Section 2. Grounds For New Trial

Grounds For A New Trial In Criminal Cases
1. Errors of law or irregularities prejudicial to the substantial
   rights of the accused have been committed during the trial (errors
   of law or irregularities)
2. New and material evidence discovered which the accused could not
   with reasonable diligence have been discovered and produced at the
   trial and which if introduced and admitted would probably change
   the judgment (newly discovered evidence)
3. Other grounds which the court may determine in the exercise of
   its discretion

Requisites Before A New Trial May Be Granted On The Ground Of Newly
Discovered Evidence
1. That the evidence was discovered after trial
2. That such evidence could not have been discovered and produced at
   the trial even with the exercise of reasonable diligence
3. That it is material, not merely cumulative, corroborative, or
4. The evidence is of such weight that it would probably change the
   judgment if admitted

Mistake of counsel generally binds the client and is not a ground for
new trial EXCEPT when the incompetence of the counsel is so great
that the defendant is prejudiced and prevented from fairly presenting
his defense and where the error of counsel is so serious.

Recantation - is the public and formal withdrawal of a witness of his
prior statement.
It is not a ground for new trial because it makes a mockery of the court
and would place the investigation of truth at the mercy of the
unscrupulous witness.
Moreover, retractions are easy to extort out of witness. In contrast,
their statements are made under oath, in the presence of judge, and
with the opportunity to cross-examine.

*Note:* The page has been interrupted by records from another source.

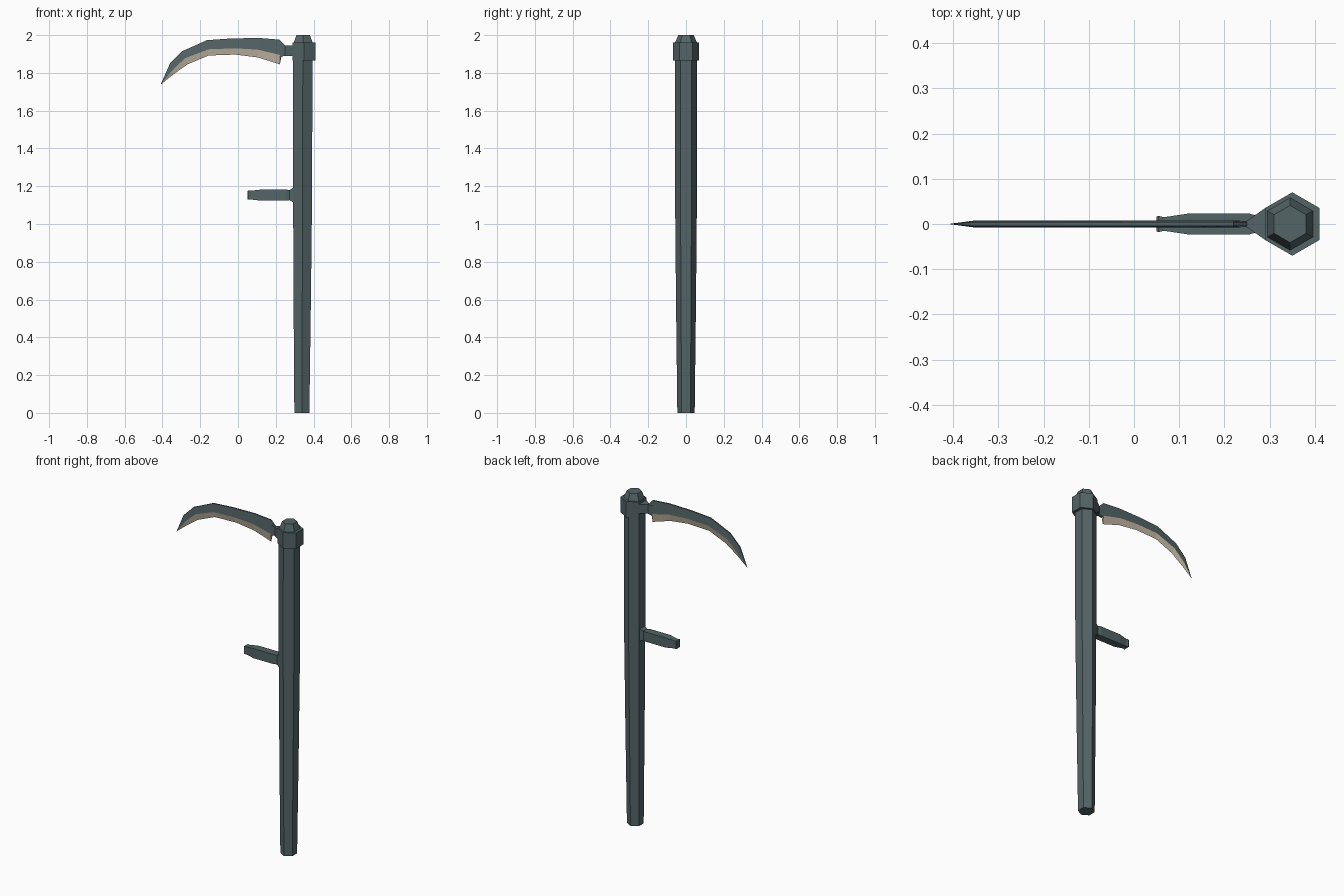
import bpy, bmesh, math

if "Cube" in bpy.data.objects:
    bpy.data.objects.remove(bpy.data.objects["Cube"])


def material(name, color):
    m = bpy.data.materials.new(name)
    m.use_nodes = True
    m.diffuse_color = (*color, 1)
    m.node_tree.nodes["Principled BSDF"].inputs["Base Color"].default_value = (*color, 1)
    return m


slate = material("dark slate", (0.088, 0.128, 0.135))
bone = material("pale edge", (0.56, 0.49, 0.38))


def loft(name, rings, mats=(slate,), face_mat=lambda i: 0):
    """Skin a list of equal-length rings and cap both ends."""
    bm = bmesh.new()
    loops = [[bm.verts.new(p) for p in ring] for ring in rings]
    n = len(loops[0])
    for a, b in zip(loops, loops[1:]):
        for i in range(n):
            j = (i + 1) % n
            bm.faces.new((a[i], a[j], b[j], b[i])).material_index = face_mat(i)
    bm.faces.new(loops[0])
    bm.faces.new(loops[-1])
    bmesh.ops.remove_doubles(bm, verts=bm.verts, dist=0.0002)
    bmesh.ops.recalc_face_normals(bm, faces=bm.faces)
    mesh = bpy.data.meshes.new(name)
    bm.to_mesh(mesh)
    bm.free()
    for m in mats:
        mesh.materials.append(m)
    ob = bpy.data.objects.new(name, mesh)
    bpy.context.collection.objects.link(ob)
    return ob


def hexagon(cx, z, r):
    angles = [math.radians(30 + 60 * i) for i in range(6)]
    return [(cx + r * math.cos(a), r * math.sin(a), z) for a in angles]


def box_ring(x, half_y, z0, z1):
    return [(x, -half_y, z0), (x, half_y, z0), (x, half_y, z1), (x, -half_y, z1)]


# Tapered six-sided pole
loft("shaft", [hexagon(0.338, 0, 0.046), hexagon(0.34, 0.6, 0.053),
               hexagon(0.342, 1.15, 0.058), hexagon(0.343, 1.88, 0.059)])

# Collar with its bevelled cap
loft("collar", [hexagon(0.35, 1.865, 0.07), hexagon(0.35, 1.96, 0.07),
                hexagon(0.345, 1.96, 0.058), hexagon(0.345, 2.0, 0.041)])

# Tapered neck joining the collar to the blade
loft("blade_neck", [box_ring(0.30, 0.036, 1.87, 1.95), box_ring(0.288, 0.034, 1.89, 1.945),
                    box_ring(0.25, 0.007, 1.89, 1.945), box_ring(0.22, 0.007, 1.885, 1.945)])

# Curved blade: spine, grind line and cutting edge at each station
stations = [
    ((0.25, 1.945), (0.232, 1.89), (0.23, 1.887)),
    ((0.22, 1.976), (0.222, 1.895), (0.222, 1.845)),
    ((0.11, 1.985), (0.105, 1.923), (0.105, 1.882)),
    ((-0.04, 1.982), (-0.015, 1.93), (-0.015, 1.897)),
    ((-0.165, 1.973), (-0.155, 1.925), (-0.155, 1.892)),
    ((-0.295, 1.915), (-0.28, 1.878), (-0.268, 1.845)),
    ((-0.36, 1.85), (-0.35, 1.812), (-0.345, 1.79)),
    ((-0.41, 1.737), (-0.41, 1.737), (-0.41, 1.737)),
]
rings = []
for i, (spine, grind, edge) in enumerate(stations):
    w = 0 if i == len(stations) - 1 else 1
    rings.append([(spine[0], -0.004 * w, spine[1]), (grind[0], -0.008 * w, grind[1]),
                  (edge[0], 0, edge[1]),
                  (grind[0], 0.008 * w, grind[1]), (spine[0], 0.004 * w, spine[1])])
loft("blade", rings, (slate, bone), lambda i: 1 if i in (1, 2) else 0)

# Side grip with a knob end and a flared root
profile = [(0.05, 0.016, 0.021), (0.054, 0.018, 0.024), (0.066, 0.015, 0.023),
           (0.12, 0.023, 0.029), (0.255, 0.023, 0.029), (0.272, 0.018, 0.027),
           (0.296, 0.029, 0.04)]
loft("side_grip", [box_ring(x, hy, 1.153 - hz, 1.153 + hz) for x, hy, hz in profile])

      EXCEPT when aside from the testimony of the retracting witness,    
      there is no other evidence to support the conviction of the
      accused. In this case, the retraction by the sole witness creates
      a doubt in the mind of the judge as to the guilt of the accused

Recantation From Affidavit of Desistance
Recantation - A witness who previously gave a testimony subsequently
declares that his statements were not true.

Affidavit of Desistance - The complainant states that he did not really
intend to institute the case and that he is no longer in testifying or
It is a ground for dismissing the case only if the prosecution can no
longer prove the guilt of the accused beyond reasonable doubt without
the testimony of the offended party.